▶ WORK INSTRUCTION
Your task is to copy every line of the entries that holds the word "cuts".

▶ DATA IN THIS EXERCISE
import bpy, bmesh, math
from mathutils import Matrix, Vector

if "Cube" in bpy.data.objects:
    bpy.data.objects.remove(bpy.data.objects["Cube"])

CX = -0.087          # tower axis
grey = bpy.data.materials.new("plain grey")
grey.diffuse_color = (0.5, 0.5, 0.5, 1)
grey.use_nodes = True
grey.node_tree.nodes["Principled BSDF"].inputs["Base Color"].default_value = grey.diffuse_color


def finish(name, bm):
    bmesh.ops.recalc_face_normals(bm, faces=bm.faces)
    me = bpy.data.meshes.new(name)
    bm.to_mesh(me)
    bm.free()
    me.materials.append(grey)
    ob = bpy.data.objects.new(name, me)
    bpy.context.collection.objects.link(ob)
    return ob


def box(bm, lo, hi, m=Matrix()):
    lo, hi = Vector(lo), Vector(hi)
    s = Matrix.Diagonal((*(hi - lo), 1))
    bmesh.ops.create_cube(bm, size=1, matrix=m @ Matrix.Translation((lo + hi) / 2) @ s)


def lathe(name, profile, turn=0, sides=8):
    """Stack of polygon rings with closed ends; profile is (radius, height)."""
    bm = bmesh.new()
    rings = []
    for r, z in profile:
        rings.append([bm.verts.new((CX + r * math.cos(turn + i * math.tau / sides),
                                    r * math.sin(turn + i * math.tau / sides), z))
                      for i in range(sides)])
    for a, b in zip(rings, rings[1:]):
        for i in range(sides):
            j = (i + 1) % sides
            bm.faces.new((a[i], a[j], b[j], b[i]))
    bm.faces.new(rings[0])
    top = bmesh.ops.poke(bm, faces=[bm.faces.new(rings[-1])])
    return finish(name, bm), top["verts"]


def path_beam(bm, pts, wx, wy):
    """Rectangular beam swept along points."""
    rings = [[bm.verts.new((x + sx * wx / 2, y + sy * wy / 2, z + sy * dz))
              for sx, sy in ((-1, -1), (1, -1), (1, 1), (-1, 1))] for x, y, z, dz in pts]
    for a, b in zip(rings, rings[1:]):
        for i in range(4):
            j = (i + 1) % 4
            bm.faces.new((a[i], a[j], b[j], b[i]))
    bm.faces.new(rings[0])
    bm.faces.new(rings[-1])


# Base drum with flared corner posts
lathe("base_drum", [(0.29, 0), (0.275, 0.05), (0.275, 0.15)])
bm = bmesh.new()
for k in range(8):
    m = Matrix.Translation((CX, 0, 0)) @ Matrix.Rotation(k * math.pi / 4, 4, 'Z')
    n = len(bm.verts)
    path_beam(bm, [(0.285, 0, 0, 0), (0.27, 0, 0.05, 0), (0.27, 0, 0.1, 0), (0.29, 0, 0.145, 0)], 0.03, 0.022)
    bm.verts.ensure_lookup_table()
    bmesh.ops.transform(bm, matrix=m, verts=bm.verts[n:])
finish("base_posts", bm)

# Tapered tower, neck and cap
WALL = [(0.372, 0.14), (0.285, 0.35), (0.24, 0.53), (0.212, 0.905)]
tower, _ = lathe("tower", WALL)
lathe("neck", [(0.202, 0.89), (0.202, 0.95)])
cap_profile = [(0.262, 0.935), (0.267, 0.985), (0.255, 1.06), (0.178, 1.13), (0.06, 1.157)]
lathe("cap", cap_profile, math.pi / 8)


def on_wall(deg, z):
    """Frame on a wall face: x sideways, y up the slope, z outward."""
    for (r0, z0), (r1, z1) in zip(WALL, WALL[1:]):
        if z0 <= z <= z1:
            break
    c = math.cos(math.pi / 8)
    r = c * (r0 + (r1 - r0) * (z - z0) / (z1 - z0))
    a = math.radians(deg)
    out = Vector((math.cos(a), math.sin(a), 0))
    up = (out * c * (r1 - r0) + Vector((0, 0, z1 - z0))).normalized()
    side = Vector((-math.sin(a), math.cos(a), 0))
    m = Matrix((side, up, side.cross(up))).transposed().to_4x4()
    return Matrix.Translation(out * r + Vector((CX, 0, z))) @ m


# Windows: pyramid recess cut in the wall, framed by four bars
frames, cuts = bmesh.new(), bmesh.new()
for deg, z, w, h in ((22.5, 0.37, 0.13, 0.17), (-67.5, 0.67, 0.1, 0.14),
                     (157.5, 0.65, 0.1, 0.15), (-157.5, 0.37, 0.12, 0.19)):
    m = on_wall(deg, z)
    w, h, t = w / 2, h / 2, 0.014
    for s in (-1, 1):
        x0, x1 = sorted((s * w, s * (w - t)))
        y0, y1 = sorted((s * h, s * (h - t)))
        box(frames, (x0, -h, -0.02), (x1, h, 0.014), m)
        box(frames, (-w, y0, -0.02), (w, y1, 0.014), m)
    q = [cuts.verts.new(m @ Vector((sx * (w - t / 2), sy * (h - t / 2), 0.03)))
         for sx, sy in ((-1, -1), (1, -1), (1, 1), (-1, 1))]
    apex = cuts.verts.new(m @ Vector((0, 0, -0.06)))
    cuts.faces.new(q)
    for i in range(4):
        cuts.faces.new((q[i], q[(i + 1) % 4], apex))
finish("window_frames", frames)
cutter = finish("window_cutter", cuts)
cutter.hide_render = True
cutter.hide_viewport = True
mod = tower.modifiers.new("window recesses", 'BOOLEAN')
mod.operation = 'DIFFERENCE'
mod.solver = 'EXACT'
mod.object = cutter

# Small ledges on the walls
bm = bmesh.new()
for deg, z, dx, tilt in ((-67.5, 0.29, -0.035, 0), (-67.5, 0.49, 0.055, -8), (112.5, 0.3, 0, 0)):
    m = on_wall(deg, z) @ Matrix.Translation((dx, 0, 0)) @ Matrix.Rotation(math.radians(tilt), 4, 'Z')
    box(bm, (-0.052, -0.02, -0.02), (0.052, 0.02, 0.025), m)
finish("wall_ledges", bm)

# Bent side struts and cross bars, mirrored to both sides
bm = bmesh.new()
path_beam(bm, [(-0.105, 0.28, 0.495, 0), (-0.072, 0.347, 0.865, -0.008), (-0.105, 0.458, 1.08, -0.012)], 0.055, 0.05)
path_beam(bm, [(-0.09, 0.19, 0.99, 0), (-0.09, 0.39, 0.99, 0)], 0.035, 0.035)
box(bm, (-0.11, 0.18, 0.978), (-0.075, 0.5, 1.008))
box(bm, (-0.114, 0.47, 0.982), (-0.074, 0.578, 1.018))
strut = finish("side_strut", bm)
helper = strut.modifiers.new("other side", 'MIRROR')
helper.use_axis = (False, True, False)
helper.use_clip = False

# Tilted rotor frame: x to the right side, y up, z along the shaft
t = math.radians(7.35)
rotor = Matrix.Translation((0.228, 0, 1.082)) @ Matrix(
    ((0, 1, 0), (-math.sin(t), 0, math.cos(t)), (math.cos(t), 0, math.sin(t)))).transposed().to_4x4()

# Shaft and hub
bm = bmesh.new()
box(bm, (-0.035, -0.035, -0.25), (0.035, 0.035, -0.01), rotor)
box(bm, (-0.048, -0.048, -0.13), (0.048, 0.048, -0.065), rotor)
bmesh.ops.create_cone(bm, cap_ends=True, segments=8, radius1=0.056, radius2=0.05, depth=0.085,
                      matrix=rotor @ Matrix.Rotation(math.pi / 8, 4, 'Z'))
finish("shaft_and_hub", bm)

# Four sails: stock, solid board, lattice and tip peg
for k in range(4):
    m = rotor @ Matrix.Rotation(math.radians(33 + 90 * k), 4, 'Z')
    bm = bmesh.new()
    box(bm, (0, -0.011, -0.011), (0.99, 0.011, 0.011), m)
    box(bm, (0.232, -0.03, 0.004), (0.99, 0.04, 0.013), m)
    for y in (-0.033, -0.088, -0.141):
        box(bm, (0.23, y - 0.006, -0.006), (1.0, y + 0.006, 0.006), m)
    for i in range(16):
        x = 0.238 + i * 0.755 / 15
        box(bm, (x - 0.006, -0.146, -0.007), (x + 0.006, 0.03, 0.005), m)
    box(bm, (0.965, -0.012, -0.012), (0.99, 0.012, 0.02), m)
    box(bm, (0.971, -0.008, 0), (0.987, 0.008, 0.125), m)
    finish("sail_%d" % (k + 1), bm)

▶ ANSWER TO THIS PROBLEM
frames, cuts = bmesh.new(), bmesh.new()
    q = [cuts.verts.new(m @ Vector((sx * (w - t / 2), sy * (h - t / 2), 0.03)))
    apex = cuts.verts.new(m @ Vector((0, 0, -0.06)))
    cuts.faces.new(q)
        cuts.faces.new((q[i], q[(i + 1) % 4], apex))
cutter = finish("window_cutter", cuts)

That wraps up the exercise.